Stored data entries

=====

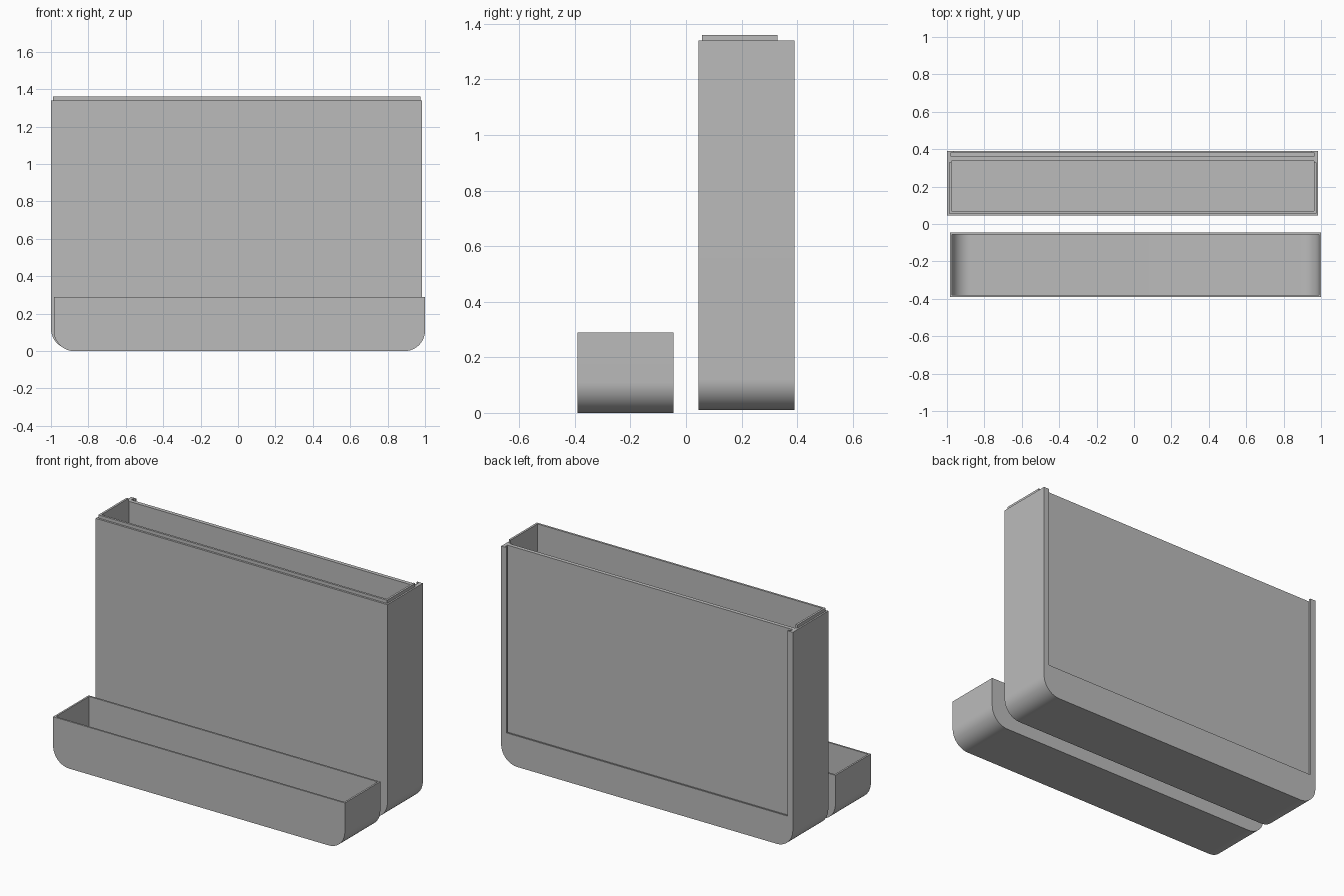
import bpy
import bmesh
from math import cos, sin, pi, radians

default_cube = bpy.data.objects.get("Cube")
if default_cube:
    bpy.data.objects.remove(default_cube, do_unlink=True)

# Single grey plastic
grey = bpy.data.materials.new("grey plastic")
grey.use_nodes = True
grey.diffuse_color = (0.5, 0.5, 0.5, 1)
grey.node_tree.nodes["Principled BSDF"].inputs["Base Color"].default_value = (0.5, 0.5, 0.5, 1)


def block(name, x, y, z, radius=0.0, steps=16):
    """Block from min/max ranges, with its two bottom side edges rounded."""
    profile = [(x[1], z[1]), (x[0], z[1])]
    if radius:
        for centre, start in ((x[0] + radius, pi), (x[1] - radius, 1.5 * pi)):
            for i in range(steps + 1):
                a = start + 0.5 * pi * i / steps
                profile.append((centre + radius * cos(a), z[0] + radius + radius * sin(a)))
    else:
        profile += [(x[0], z[0]), (x[1], z[0])]
    bm = bmesh.new()
    face = bm.faces.new([bm.verts.new((px, y[0], pz)) for px, pz in profile])
    extruded = bmesh.ops.extrude_face_region(bm, geom=[face])["geom"]
    moved = [v for v in extruded if isinstance(v, bmesh.types.BMVert)]
    bmesh.ops.translate(bm, verts=moved, vec=(0, y[1] - y[0], 0))
    bmesh.ops.recalc_face_normals(bm, faces=bm.faces)
    mesh = bpy.data.meshes.new(name)
    bm.to_mesh(mesh)
    bm.free()
    mesh.materials.append(grey)
    obj = bpy.data.objects.new(name, mesh)
    bpy.context.collection.objects.link(obj)
    return obj


def activate(obj):
    bpy.ops.object.select_all(action="DESELECT")
    obj.select_set(True)
    bpy.context.view_layer.objects.active = obj


def combine(obj, tool, operation):
    """Apply a boolean and discard the tool object."""
    tool.hide_render = True
    activate(obj)
    mod = obj.modifiers.new(operation.lower(), "BOOLEAN")
    mod.operation = operation
    mod.solver = "EXACT"
    mod.object = tool
    bpy.ops.object.modifier_apply(modifier=mod.name)
    bpy.data.objects.remove(tool, do_unlink=True)


# Tall case with a stepped rim on its front and sides
case = block("tall_case", (-1.0, 0.985), (0.045, 0.39), (0.01, 1.34), 0.11)
combine(case, block("rim", (-0.99, 0.975), (0.057, 0.33), (1.3, 1.36)), "UNION")
combine(case, block("cavity", (-0.977, 0.962), (0.07, 0.336), (0.2, 1.5)), "DIFFERENCE")

# Slide-in panel recess on the back, with undercut side rails
combine(case, block("recess", (-0.963, 0.948), (0.36, 0.5), (0.2, 1.5)), "DIFFERENCE")
combine(case, block("rail_groove", (-0.978, 0.963), (0.36, 0.381), (0.19, 1.5)), "DIFFERENCE")

# Shallow open cap in front, thin walled with a rounded floor
cap = block("shallow_cap", (-0.985, 1.0), (-0.39, -0.045), (0.0, 0.29), 0.11)
combine(cap, block("cap_cavity", (-0.974, 0.989), (-0.379, -0.056), (0.011, 0.5), 0.099), "DIFFERENCE")

for part in (case, cap):
    activate(part)
    bpy.ops.object.shade_smooth_by_angle(angle=radians(30))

=====

What the task requires
Take every line above carrying "append" and return it.

Answer section
                profile.append((centre + radius * cos(a), z[0] + radius + radius * sin(a)))
    mesh.materials.append(grey)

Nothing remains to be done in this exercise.